== WHAT THE EXERCISE ASKS ==
Give back, word for word, only the lines from the opening of the records through the one with "bm.to_mesh(me)". Pictures stay out.

(SOURCE MATERIAL begins)

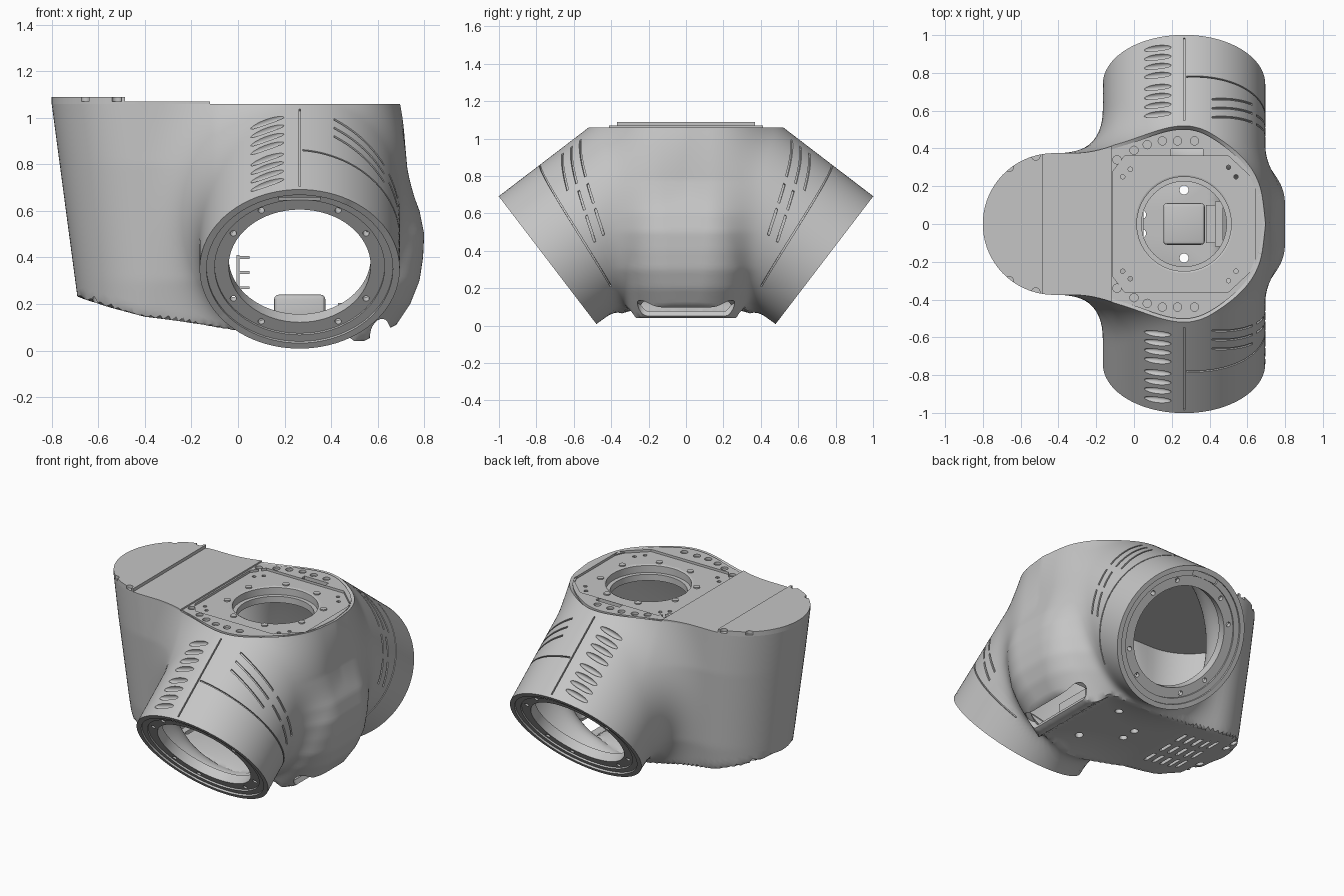
import bpy, bmesh
from math import sin, cos, pi, hypot, atan2
from mathutils import Vector, Matrix

if "Cube" in bpy.data.objects:
    bpy.data.objects.remove(bpy.data.objects["Cube"])

grey = bpy.data.materials.new("light grey")
grey.use_nodes = True
grey.diffuse_color = (0.56, 0.56, 0.56, 1)
grey.node_tree.nodes["Principled BSDF"].inputs["Base Color"].default_value = grey.diffuse_color

TOP, R, CX = 1.06, 0.43, 0.265
END = Vector((CX, -0.74, 0.35))          # centre of the front arm opening
AXIS = Vector((0, 0.794, 0.607))         # arm axis, pointing inward
UP = Vector((0, -0.607, 0.794))
SIDES = [Matrix.Identity(4), Matrix.Diagonal((1, -1, 1, 1))]
ARM = Matrix.Translation(END) @ Matrix((Vector((1, 0, 0)), AXIS, UP)).transposed().to_4x4()


def shade(ob):
    bpy.ops.object.select_all(action="DESELECT")
    ob.select_set(True)
    bpy.context.view_layer.objects.active = ob
    bpy.ops.object.shade_smooth_by_angle(angle=.5)


def finish(name, bm, recalc=True):
    if recalc:
        bmesh.ops.recalc_face_normals(bm, faces=bm.faces)
    me = bpy.data.meshes.new(name)
    bm.to_mesh(me)
    bm.free()
    me.materials.append(grey)
    ob = bpy.data.objects.new(name, me)
    bpy.context.collection.objects.link(ob)
    shade(ob)
    return ob


def baked(ob):
    return bpy.data.meshes.new_from_object(ob.evaluated_get(bpy.context.evaluated_depsgraph_get()))


def cut(ob, bm):
    """Subtract bm, moving to the next solver when one gives no sound result."""
    cutter = finish("cutter", bm)
    cutter.hide_render = True
    mod = ob.modifiers.new("cut", "BOOLEAN")
    mod.operation, mod.object = "DIFFERENCE", cutter
    old, result = len(ob.data.polygons), None
    for solver in ("MANIFOLD", "EXACT", "FLOAT"):
        mod.solver = solver
        bpy.context.view_layer.update()
        me = baked(ob)
        if len(me.polygons) > .9 * old and len(me.polygons) != old:
            result = me
            break
    ob.modifiers.remove(mod)
    if result:
        ob.data = result
    bpy.data.objects.remove(cutter)
    shade(ob)


def box(bm, loc, size, rot=Matrix.Identity(4)):
    m = rot @ Matrix.Translation(loc) @ Matrix.Diagonal((*size, 1))
    bmesh.ops.create_cube(bm, size=1, matrix=m)


def rod(bm, loc, r, h, seg=16, m=Matrix.Identity(4)):
    bmesh.ops.create_cone(bm, cap_ends=True, segments=seg, radius1=r, radius2=r, depth=h,
                          matrix=m @ Matrix.Translation(loc))


def extrude(bm, vec):
    ext = bmesh.ops.extrude_face_region(bm, geom=bm.faces[:])["geom"]
    bmesh.ops.translate(bm, verts=[v for v in ext if isinstance(v, bmesh.types.BMVert)], vec=vec)


def prism(bm, outline, z0, z1, m=Matrix.Identity(4)):
    low, high = [[bm.verts.new(m @ Vector((x, y, z))) for x, y in outline] for z in (z0, z1)]
    bm.faces.new(low[::-1])
    bm.faces.new(high)
    for i in range(len(low)):
        bm.faces.new((low[i - 1], low[i], high[i], high[i - 1]))


def stadium(length, width, n=10):
    """Oblong outline, long in y."""
    r, k = width / 2, (length - width) / 2
    arc = [pi * i / n for i in range(n + 1)]
    return [(r * cos(a), k + r * sin(a)) for a in arc] + [(-r * cos(a), -k - r * sin(a)) for a in arc]


def lathe(bm, profile, m, seg=64):
    """Closed (radius, depth) profile turned about the local y axis."""
    rings = [[bm.verts.new(m @ Vector((r * sin(a), d, r * cos(a)))) for r, d in profile]
             for a in (2 * pi * i / seg for i in range(seg))]
    n = len(profile)
    for i in range(seg):
        p, q = rings[i], rings[(i + 1) % seg]
        for j in range(n):
            bm.faces.new((p[j], p[(j + 1) % n], q[(j + 1) % n], q[j]))


def interp(table, t):
    if t <= table[0][0]:
        return table[0][1]
    for (a, u), (b, v) in zip(table, table[1:]):
        if t <= b:
            return u + (v - u) * (t - a) / (b - a)
    return table[-1][1]


# Shape of the housing: a tapered block blended into two slanted arm sleeves
BOTTOM = [(-.69, .23), (-.55, .185), (-.4, .145), (-.2, .12), (0, .11), (.42, .1),
          (.5, .04), (.54, .04), (.68, .11), (.8, .17)]
RIGHT = [(0, .6), (.11, .68), (.2, .74), (.3, .78), (.4, .795), (.5, .8), (.6, .78), (.78, .71), (1.06, .66)]
HALF = [(.05, .3), (.3, .34), (.8, .375)]


def field(p):
    x, y, z = p.x, -abs(p.y), p.z
    xl, xr, h = -.69 - .133 * (z - .23), interp(RIGHT, z), interp(HALF, z)
    mid = (xl + xr) / 2
    rad = h if x < mid else .25
    qx, qy = abs(x - mid) - (xr - xl) / 2 + rad, -y - h + rad
    block = hypot(max(qx, 0), max(qy, 0)) + min(max(qx, qy), 0) - rad
    block = max(block, interp(BOTTOM, x) - z)
    dy, dz = y - END.y, z - END.z
    arm = hypot(x - CX, dz * .794 - dy * .607) - R
    arm = max(arm, -(dy * .794 + dz * .607) - .12)
    k = interp([(-.1, .26), (.4, .1)], x)
    e = max(k - abs(block - arm), 0)
    return max(min(block, arm) - e * e / (4 * k), z - TOP - .06)


def reach(origin, d, lo=0.0, hi=2.0):
    for _ in range(17):
        mid = (lo + hi) / 2
        if field(origin + d * mid) < 0:
            lo = mid
        else:
            hi = mid
    return hi


# Housing shell
core, NT, NA = Vector((.2, 0, .72)), 110, 200
bm = bmesh.new()
grid = []
for i in range(NT):
    t = .2 + (pi - .2) * i / NT
    dirs = [Vector((sin(t) * cos(a), sin(t) * sin(a), cos(t))) for a in (2 * pi * j / NA for j in range(NA))]
    grid.append([bm.verts.new(core + d * reach(core, d)) for d in dirs])
for g, h in zip(grid, grid[1:]):
    for j in range(NA):
        k = (j + 1) % NA
        bm.faces.new((g[j], h[j], h[k], g[k]))
bm.faces.new(grid[-1][::-1])


def slice_off(co, no):
    geom = bm.verts[:] + bm.edges[:] + bm.faces[:]
    res = bmesh.ops.bisect_plane(bm, geom=geom, dist=1e-5, plane_co=co, plane_no=no, clear_outer=True)
    return [v.co.copy() for v in res["geom_cut"] if isinstance(v, bmesh.types.BMVert)]


for s in SIDES:
    slice_off(s @ END, s.to_3x3() @ -AXIS)
rim = slice_off(Vector((0, 0, TOP)), Vector((0, 0, 1)))
rim.sort(key=lambda v: atan2(v.y, v.x - core.x))
shell = finish("housing_shell", bm, recalc=False)
solid = shell.modifiers.new("wall", "SOLIDIFY")
solid.thickness, solid.offset = .03, -1
bpy.context.view_layer.update()
shell.data = baked(shell)
shell.modifiers.clear()


# Louvres, seams and curved slits on both sleeves
def skin(s, a):
    return reach(END + AXIS * s, Vector((sin(a), 0, 0)) + UP * cos(a), .3, .9)


def groove(bm, path, m, w=.004, deep=.012, lengthwise=False):
    rows = []
    for s, a in path:
        r = skin(s, a)
        ds, da = (0, w / r) if lengthwise else (w, 0)
        corners = ((-1, r - deep), (1, r - deep), (1, r + .03), (-1, r + .03))
        rows.append([bm.verts.new(m @ ARM @ Vector((q * sin(a + k * da), s + k * ds, q * cos(a + k * da))))
                     for k, q in corners])
    for p, q in zip(rows, rows[1:]):
        for j in range(4):
            bm.faces.new((p[j], p[(j + 1) % 4], q[(j + 1) % 4], q[j]))
    bm.faces.new(rows[0])
    bm.faces.new(rows[-1])


def steps(a, b, n=16):
    return [a + (b - a) * i / n for i in range(n + 1)]


louvres, lines, slits, holes = [bmesh.new() for _ in range(4)]
for side in SIDES:
    for i in range(8):
        s, a = .07 + .06 * i + (.02 if i > 3 else 0), -.335
        m = side @ ARM @ Matrix.Translation((0, s, 0)) @ Matrix.Rotation(a, 4, "Y")
        m = m @ Matrix.Translation((0, 0, skin(s, a))) @ Matrix.Rotation(.12, 4, "Z")
        bmesh.ops.create_uvsphere(louvres, u_segments=20, v_segments=10, radius=1,
                                  matrix=m @ Matrix.Diagonal((.08, .018, .022, 1)))
    groove(lines, [(s, 0) for s in steps(.02, .57)], side, lengthwise=True)
    groove(lines, [(.28 - .04 * a, a) for a in steps(.03, 2.4, 40)], side)
    for s0 in (.53, .47, .41):
        for a0, a1 in ((.35, 1.0), (1.1, 1.35), (1.42, 1.75))[:1 if s0 < .45 else 3]:
            groove(slits, [(s0 - .15 * (a - .35), a) for a in steps(a0, a1)], side, w=.006)
# Cable slot under the chin, vents and drain holes in the floor
tilt = Matrix.Translation((.61, 0, .075)) @ Matrix.Rotation(-.464, 4, "Y")
prism(holes, stadium(.52, .1), -.1, .06, tilt)
for x in steps(-.48, -.24, 4):
    for y in (-.14, 0, .14):
        prism(holes, stadium(.1, .024, 4), .05, .25, Matrix.Translation((x, y, 0)))
for x, y in ((CX, .18), (.04, .05), (-.6, .12), (-.6, .19)):
    for sy in (1, -1):
        rod(holes, (x, y * sy, .16), .024, .22)
for tool in (holes, louvres, lines, slits):
    cut(shell, tool)


# Top deck and stepped rear lid, all following the rim
def deck(name, z0, z1, xmax, scale=1.0):
    bm = bmesh.new()
    bm.faces.new([bm.verts.new((core.x + (v.x - core.x) * scale, v.y * scale, z0)) for v in rim])
    bmesh.ops.bisect_plane(bm, geom=bm.verts[:] + bm.edges[:] + bm.faces[:], plane_co=(xmax, 0, 0),
                           plane_no=(1, 0, 0), clear_outer=True)
    extrude(bm, (0, 0, z1 - z0))
    return finish(name, bm)


top = deck("top_deck", TOP - .04, TOP, 2, .965)
deck("lid_panel", TOP, TOP + .01, -.12)
lid = deck("lid_cap", TOP, TOP + .03, -.485)
bm = bmesh.new()
for sy in (1, -1):
    for x, y in ((-.66, .3), (-.52, .36)):
        rod(bm, (x, y * sy, TOP + .03), .022, .04)
cut(lid, bm)

bm = bmesh.new()
half = [(.5, .36), (.64, .23)]
octagon = [(-.11, -.28), (-.05, -.36)] + [(x, -y) for x, y in half] + half[::-1] + [(-.05, .36), (-.11, .28)]
prism(bm, octagon, TOP - .015, TOP + .05)
cut(top, bm)
bm = bmesh.new()
rod(bm, (CX, 0, TOP), .26, .2, 64)
for sy in (1, -1):
    for x, y in ((-.09, .34), (0, .39), (.07, .42), (.15, .44), (.23, .44), (.32, .44)):
        rod(bm, (x, y * sy, TOP), .022, .03)
    for x, y in ((-.06, .25), (-.02, .29), (.5, .3), (.54, .25)):
        rod(bm, (x, y * sy, TOP), .012, .2, 10)
box(bm, (.28, .38, TOP), (.17, .035, .2))
cut(top, bm)

# Bearing seat below the deck opening, with its bolts
bm = bmesh.new()
turn = Matrix.Translation((CX, 0, TOP - .015)) @ Matrix.Rotation(-pi / 2, 4, "X")
lathe(bm, [(.26, 0), (.275, 0), (.275, .09), (.225, .09), (.225, .05), (.25, .05), (.25, .005)], turn)
finish("deck_bearing_seat", bm)
bm = bmesh.new()
for i in range(8):
    a = pi / 8 + i * pi / 4
    rod(bm, (CX + .287 * cos(a), .287 * sin(a), TOP - .015), .02, .014)
finish("deck_bolts", bm)

# Recessed flanges in the sleeve openings
for name, side in zip(("front", "back"), SIDES):
    bm = bmesh.new()
    lathe(bm, [(.405, .012), (.365, .012), (.365, .022), (.305, .022), (.305, .08), (.33, .08), (.33, .05),
               (.405, .05)], side @ ARM)
    ring = finish(name + "_arm_flange", bm)
    bm = bmesh.new()
    for sx in (1, -1):
        for sz in (1, -1):
            for x, z in ((.165, .30), (.285, .176)):
                rod(bm, (x * sx, z * sz, -.03), .014, .2, m=side @ ARM @ Matrix.Rotation(pi / 2, 4, "X"))
    box(bm, (0, .01, .38), (.18, .03, .03), side @ ARM)
    cut(ring, bm)

# Inner fittings on the floor
bm = bmesh.new()
box(bm, (CX, 0, .18), (.22, .22, .12))
bmesh.ops.bevel(bm, geom=bm.edges[:], offset=.02, segments=3, affect="EDGES", profile=.5)
finish("floor_box", bm)
bm = bmesh.new()
box(bm, (.45, 0, .16), (.04, .24, .09))
box(bm, (.41, 0, .13), (.06, .2, .03))
finish("floor_bracket", bm)
bm = bmesh.new()
box(bm, (0, 0, .26), (.012, .2, .3))
for z in (.27, .335, .4):
    box(bm, (.025, 0, z), (.05, .2, .012))
finish("connector_block", bm)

(SOURCE MATERIAL ends)

== FINAL ANSWER ==
import bpy, bmesh
from math import sin, cos, pi, hypot, atan2
from mathutils import Vector, Matrix

if "Cube" in bpy.data.objects:
    bpy.data.objects.remove(bpy.data.objects["Cube"])

grey = bpy.data.materials.new("light grey")
grey.use_nodes = True
grey.diffuse_color = (0.56, 0.56, 0.56, 1)
grey.node_tree.nodes["Principled BSDF"].inputs["Base Color"].default_value = grey.diffuse_color

TOP, R, CX = 1.06, 0.43, 0.265
END = Vector((CX, -0.74, 0.35))          # centre of the front arm opening
AXIS = Vector((0, 0.794, 0.607))         # arm axis, pointing inward
UP = Vector((0, -0.607, 0.794))
SIDES = [Matrix.Identity(4), Matrix.Diagonal((1, -1, 1, 1))]
ARM = Matrix.Translation(END) @ Matrix((Vector((1, 0, 0)), AXIS, UP)).transposed().to_4x4()


def shade(ob):
    bpy.ops.object.select_all(action="DESELECT")
    ob.select_set(True)
    bpy.context.view_layer.objects.active = ob
    bpy.ops.object.shade_smooth_by_angle(angle=.5)


def finish(name, bm, recalc=True):
    if recalc:
        bmesh.ops.recalc_face_normals(bm, faces=bm.faces)
    me = bpy.data.meshes.new(name)
    bm.to_mesh(me)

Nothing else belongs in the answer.